My worst nightmare came true. Nah, joke. That probably would be something different. However, it definitely felt like my entire endeavour was off the table, when my housing corporation informed me that subletting my house wasn’t allowed according to my contract. With one simple email they flushed one third of my budget down the drain.
After the initial drama phase, in which I sat on the couch in disbelief surrounded by chocolate, I reviewed the situation and decided it was not all that bad. “It’s all part of the journey Q, it’s all part of the journey. You can still go! Just do the Camino on a budget!”
So… Walking the Camino on a budget will mean two things:
- During my camino I will have to keep to a tight budget.
- I will have to find inexpensive alternatives for the gear that I had chosen in the first place without compromising too much on quality and comfort. (Just so we are clear: I will not in a million years part with my boots.)
If I may say so myself, I am pretty good in budgeting, yet, I must admit that for a long distance hike budgeting is not easy. Flowing forth from the unexpected nature of this activity, you simply cannot keep account with every possible situation you will end up in. Therefore, you will have to make sure you allow for enough financial space to roam in.
Heaps of websites about the Camino offer information about the costs that are involved. The Dutch Sint Jacob Society has an extremely handy tool to calculate your expenses when journeying from the Netherlands to Santiago de Compostela… and thus, I just realised, not so handy for everyone ; ) Nonetheless, from what I have read, you can make the Camino as expensive or as low-cost as you want. Tent, albergue, hotel, supermarket or restaurant? The food and accommodation choices will be the main factors that determine the overall costs of your pilgrimage.
I have decided to pack a tent and camp as much as possible. The first month will be a challenge since not all campsites are open yet, so for this month I will have to factor in extra money for accommodation. Furthermore, there might be nights that I want to treat myself with a hostel room just get myself sorted at times. Foodwise I will bring my own stove, which means coffee (no. 1 priority), breakfast and dinner are mostly covered. Likewise, I plan to pack my own lunches. Naturally, once in a while I would like to eat out and enjoy the local cuisine, after all, eating is a dear hobby of mine. Other things that cost money are laundry, small repairs, maps and who knows what else. Let’s make a calculation:

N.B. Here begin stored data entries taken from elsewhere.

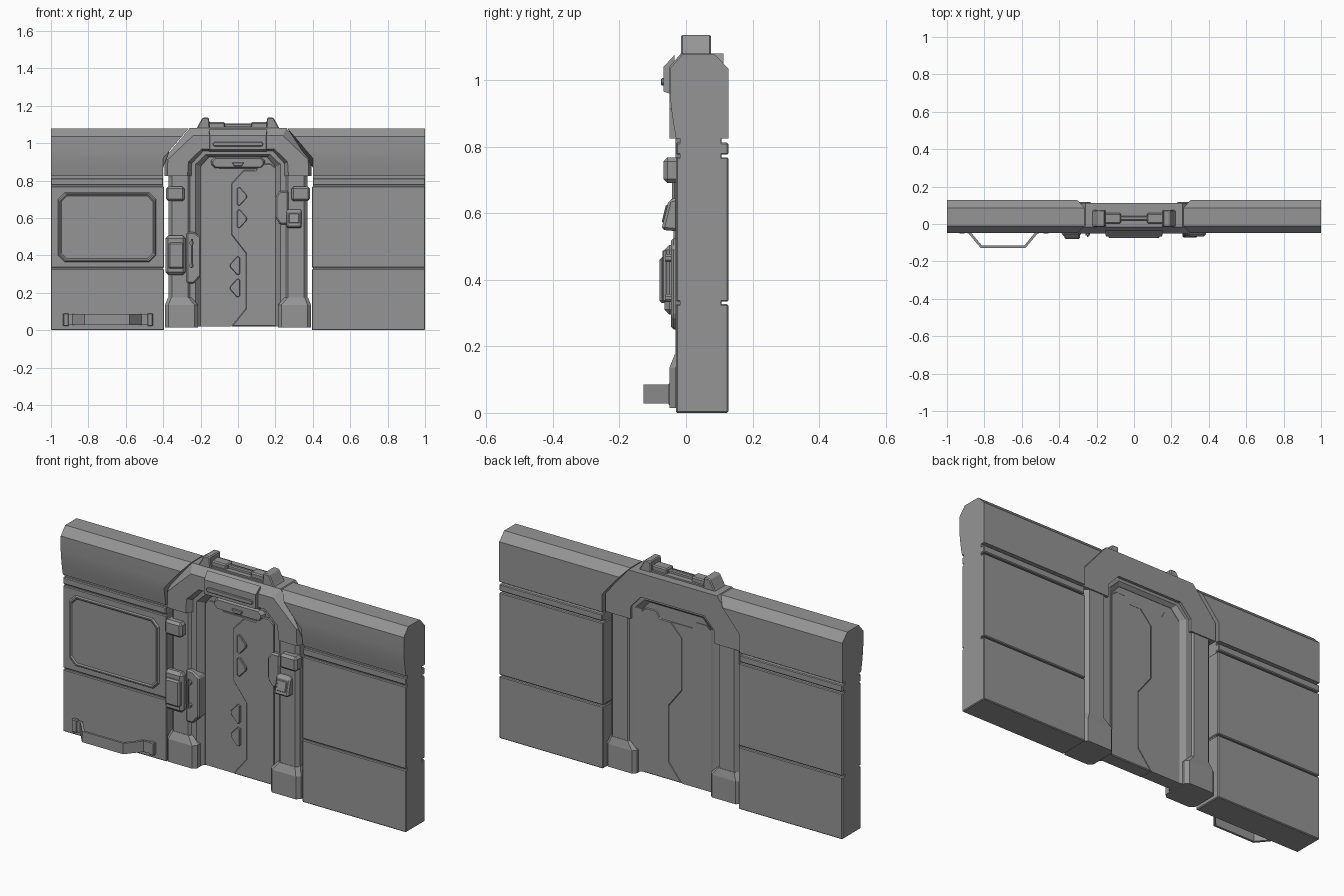
import bpy, bmesh

cube = bpy.data.objects.get("Cube")
if cube:
    bpy.data.objects.remove(cube, do_unlink=True)

GREY = (0.3, 0.3, 0.3, 1)
metal = bpy.data.materials.new("plain grey metal")
metal.use_nodes = True
metal.diffuse_color = GREY
metal.node_tree.nodes["Principled BSDF"].inputs["Base Color"].default_value = GREY


def loft(name, rings, bevel=0.0, smooth=False):
    """Skin matching closed rings of 3D points and cap both ends."""
    bm = bmesh.new()
    rows = [[bm.verts.new(p) for p in ring] for ring in rings]
    n = len(rows[0])
    for a, b in zip(rows, rows[1:]):
        for i in range(n):
            j = (i + 1) % n
            bm.faces.new((a[i], a[j], b[j], b[i]))
    bm.faces.new(rows[0])
    bm.faces.new(rows[-1])
    bmesh.ops.recalc_face_normals(bm, faces=bm.faces)
    mesh = bpy.data.meshes.new(name)
    bm.to_mesh(mesh)
    bm.free()
    mesh.materials.append(metal)
    ob = bpy.data.objects.new(name, mesh)
    bpy.context.collection.objects.link(ob)
    if bevel:
        mod = ob.modifiers.new("edge chamfer", "BEVEL")
        mod.width, mod.segments, mod.limit_method = bevel, 1, "ANGLE"
    if smooth:
        bpy.ops.object.select_all(action="DESELECT")
        ob.select_set(True)
        bpy.context.view_layer.objects.active = ob
        bpy.ops.object.shade_smooth_by_angle()
    return ob


def layers(name, steps, bevel=0.0):
    """Front outlines (x, z), each placed at a depth y."""
    return loft(name, [[(x, y, z) for x, z in pts] for pts, y in steps], bevel)


def plate(name, pts, y0, y1, bevel=0.0):
    return layers(name, [(pts, y0), (pts, y1)], bevel)


def rect(x0, x1, z0, z1, c=0.0):
    if not c:
        return [(x0, z0), (x1, z0), (x1, z1), (x0, z1)]
    return [(x0 + c, z0), (x1 - c, z0), (x1, z0 + c), (x1, z1 - c),
            (x1 - c, z1), (x0 + c, z1), (x0, z1 - c), (x0, z0 + c)]


def box(name, x0, x1, y0, y1, z0, z1, bevel=0.0):
    return plate(name, rect(x0, x1, z0, z1), y0, y1, bevel)


def flip(pts):
    return [(-x, z) for x, z in pts]


def arch(outer, inner):
    """Symmetric band from right-hand outer and inner lines, bottom to top."""
    return outer + flip(outer[::-1]) + flip(inner) + inner[::-1]


def dome(line):
    return line + flip(line[::-1])


# Wall halves: stacked panels with grooves and a sloping top cap
FRONT, BACK = -0.03, 0.127
CAP = [(FRONT, .825), (-.038, .87), (-.045, .92), (-.048, .96), (-.048, 1.035),
       (-.01, 1.078), (.085, 1.078), (BACK, 1.035), (BACK, .92), (BACK, .825)]
for side, s in (("left", 1), ("right", -1)):
    def wall(part, y0, y1, z0, z1, inner, bevel=0.004):
        x0, x1 = sorted((s * inner, s))
        box(f"{side}_wall_{part}", x0, x1, y0, y1, z0, z1, bevel)
    wall("lower_panel", FRONT, BACK, 0, .327, .395)
    wall("middle_panel", FRONT, BACK, .334, .768, .395)
    wall("trim_strip", FRONT, BACK, .776, .812, .4)
    wall("groove_core", -.018, .105, .3, .85, .4, 0)
    loft(f"{side}_wall_cap",
         [[(s, y, z) for y, z in CAP],
          [(s * (.4 - max(0, z - .92) * .86), y, z) for y, z in CAP]], smooth=True)

# Framed panel on the right wall
layers("wall_screen_rim", [(rect(-.962, -.438, .365, .735, .035), FRONT),
                           (rect(-.957, -.443, .37, .73, .035), -.037),
                           (rect(-.951, -.449, .376, .724, .033), -.037),
                           (rect(-.945, -.455, .382, .718, .03), -.0315)])

# Grab rail near the floor
RAIL = [(-.93, -.045), (-.885, -.05), (-.82, -.128), (-.58, -.128),
        (-.515, -.05), (-.46, -.045)]
BACKRAIL = [(-.93, -.033), (-.878, -.038), (-.813, -.116), (-.587, -.116),
            (-.522, -.038), (-.46, -.033)]
loft("grab_rail", [[(x, y, z) for x, y in RAIL + BACKRAIL[::-1]]
                   for z in (.028, .085)])
for x in (-.935, -.485):
    box("grab_rail_mount", x, x + .03, -.052, FRONT, .022, .09, .004)

# Door frame header
head_out = [(.392, .825), (.392, .92), (.258, 1.08)]
head_front = [(.378, .825), (.375, .912), (.24, 1.04)]
head_in = [(.245, .825), (.245, .89), (.185, .955)]
head_in_front = [(.27, .825), (.265, .9), (.195, .968)]
layers("frame_header", [(arch(head_out, head_in), .112),
                        (arch(head_out, head_in), -.015),
                        (arch(head_front, head_in_front), -.05)])
layers("header_plate", [(rect(-.155, .155, .955, 1.075), -.035),
                        (rect(-.15, .15, .965, 1.04), -.067)])
plate("header_grip", rect(-.135, .135, .983, 1.006, .008), -.075, -.06, .003)

# Inner jamb, with slanted reveal towards the door
jamb_out = [(.29, .02), (.29, .89), (.21, .975)]
jamb_in = [(.2, .02), (.2, .875), (.155, .925)]
jamb_wide = [(.228, .02), (.228, .885), (.172, .94)]
layers("inner_jamb", [(arch(jamb_out, jamb_wide), .098),
                      (arch(jamb_out, jamb_in), .08),
                      (arch(jamb_out, jamb_in), .01),
                      (arch(jamb_out, jamb_wide), -.02)])

# Pillars and their flared feet
for side, s in (("left", 1), ("right", -1)):
    def post(x0, x1, y0, y1, z):
        c = .018
        return [(s * x, y, z) for x, y in
                ((x0 + c, y0), (x1 - c, y0), (x1, y0 + c), (x1, y1 - c),
                 (x1 - c, y1), (x0 + c, y1), (x0, y1 - c), (x0, y0 + c))]
    loft(f"{side}_pillar", [post(.25, .372, -.032, .106, z) for z in (.1, .84)])
    loft(f"{side}_pillar_foot", [post(.215, .39, -.05, .118, .015),
                                 post(.215, .39, -.05, .118, .135),
                                 post(.248, .374, -.034, .108, .175)])
    x0, x1 = sorted((s * .285, s * .385))
    box(f"{side}_pillar_clamp", x0, x1, -.068, -.01, .69, .768, .012)

# Door leaves, split along a zigzag seam
SEAM = [(-.035, .02), (.042, .115), (.042, .41), (-.035, .51), (-.035, .785), (.03, .855)]
TOP = [(.095, .855), (.115, .89), (.175, .89), (.205, .865)]
right_leaf = SEAM + [(-.095, .855), (-.115, .89), (-.175, .89), (-.205, .865), (-.205, .02)]
left_leaf = SEAM + TOP + [(.205, .02)]
plate("right_door_leaf", right_leaf, .014, .082)
plate("left_door_leaf", left_leaf, .008, .082, .004)
plate("door_lintel", dome([(.21, .8), (.21, .88), (.16, .935)]), .02, .078)
layers("lintel_cover", [(rect(-.145, .145, .865, .925, .02), .02),
                        (rect(-.135, .135, .872, .918, .016), -.004)])
plate("lintel_latch", [(-.02, .876), (.02, .876), (.033, .897), (-.033, .897)], -.01, .01, .003)

# Direction markers on the door
for x, z, s in ((-.005, .715, 1), (-.005, .595, 1), (.01, .345, -1), (.01, .225, -1)):
    marker = [(x, z - .045), (x + s * .014, z - .05), (x + s * .052, z - .008),
              (x + s * .052, z + .008), (x + s * .014, z + .05), (x, z + .045)]
    plate("door_marker", marker, -.003, .012, .003)

# Lock block and control box on the right pillar
lock = [(-.275, .25), (-.235, .25), (-.198, .29), (-.198, .5), (-.235, .525), (-.275, .525)]
plate("lock_block", lock, -.045, .02, .008)
box("control_box", -.388, -.28, -.065, -.02, .295, .505, .015)
box("control_box_cover", -.372, -.288, -.08, -.05, .33, .468, .008)
for z in (.345, .465):
    plate("lock_handle_end", rect(-.26, -.236, z - .012, z + .012, .007), -.062, -.03)
box("lock_handle", -.252, -.244, -.07, -.058, .335, .488, .002)

# Side bracket and slanted keypad on the left pillar
bracket = [(.27, .565), (.225, .565), (.2, .6), (.2, .715), (.225, .745), (.27, .745)]
plate("side_bracket", bracket, -.042, .02, .008)
KEYPAD = [(-.02, .545), (-.074, .55), (-.052, .64), (-.02, .648)]
loft("keypad", [[(x, y, z) for y, z in KEYPAD] for x in (.258, .34)], .008)
loft("keypad_face", [[(x, y - .004, z) for y, z in
                      ((-.04, .572), (-.0695, .572), (-.0565, .625), (-.04, .625))]
                     for x in (.272, .326)], .003)

# Cable coupling on top of the header
for side, s in (("left", 1), ("right", -1)):
    lug = [(s * x, z) for x, z in ((.228, 1.07), (.215, 1.09), (.19, 1.136), (.155, 1.136), (.15, 1.07))]
    plate(f"{side}_top_lug", lug, -.015, .075, .005)
    x0, x1 = sorted((s * .07, s * .16))
    box(f"{side}_top_block", x0, x1, .002, .058, 1.07, 1.112, .006)
box("top_base", -.16, .16, -.005, .07, 1.07, 1.088)
box("top_rod", -.1, .1, .02, .042, 1.08, 1.104, .005)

According to the majority of websites, a Camino on a restricted budget will cost €20-€30 a day on average. Keeping all the above considerations in mind, I have budgeted €30 per day (of course, hoping to be spending less!). With the current route and estimated kilometres I will be walking daily, walking from Amsterdam to Santiago will cost me around €3780 in total.
As we all know, unexpected things may happen. To be prepared for the actualisation of some of the what ifs, I have budgeted €250.
Gear can be expensive, very expensive. Although I already have purchased certain essentials in the past – think sleeping bag, backpack and a stove – I will need certain things to make my trip easier, like a tent, a rain jacket and a hydro pack. The above described shitty setback, has diminished my initially budgeted €1500 budget for gear to €1000. Purchasing all the things I need and staying within this budget will become the challenge of the upcoming months.
ticket back home
Once in Santiago, you will have to go home. Even though I do not want to think about that yet, I estimated to spend €150 for a ticket back to Amsterdam.
So yeah, the grand total of my Camino de Santiago, if calculated correctly, will come to €5180. My expenses that will be made at home made while gone are excluded, think the rent of my studio, phone bill, health and travel insurance. While I still have quite a bit of saving to do, I am confident I will eventually get there.
In an attempt to turn this shit into glitter, I have thus decided to do my Camino on a tiny budget. Even with little money, I will be walking. Guess it will turn this journey even more into a priceless adventure.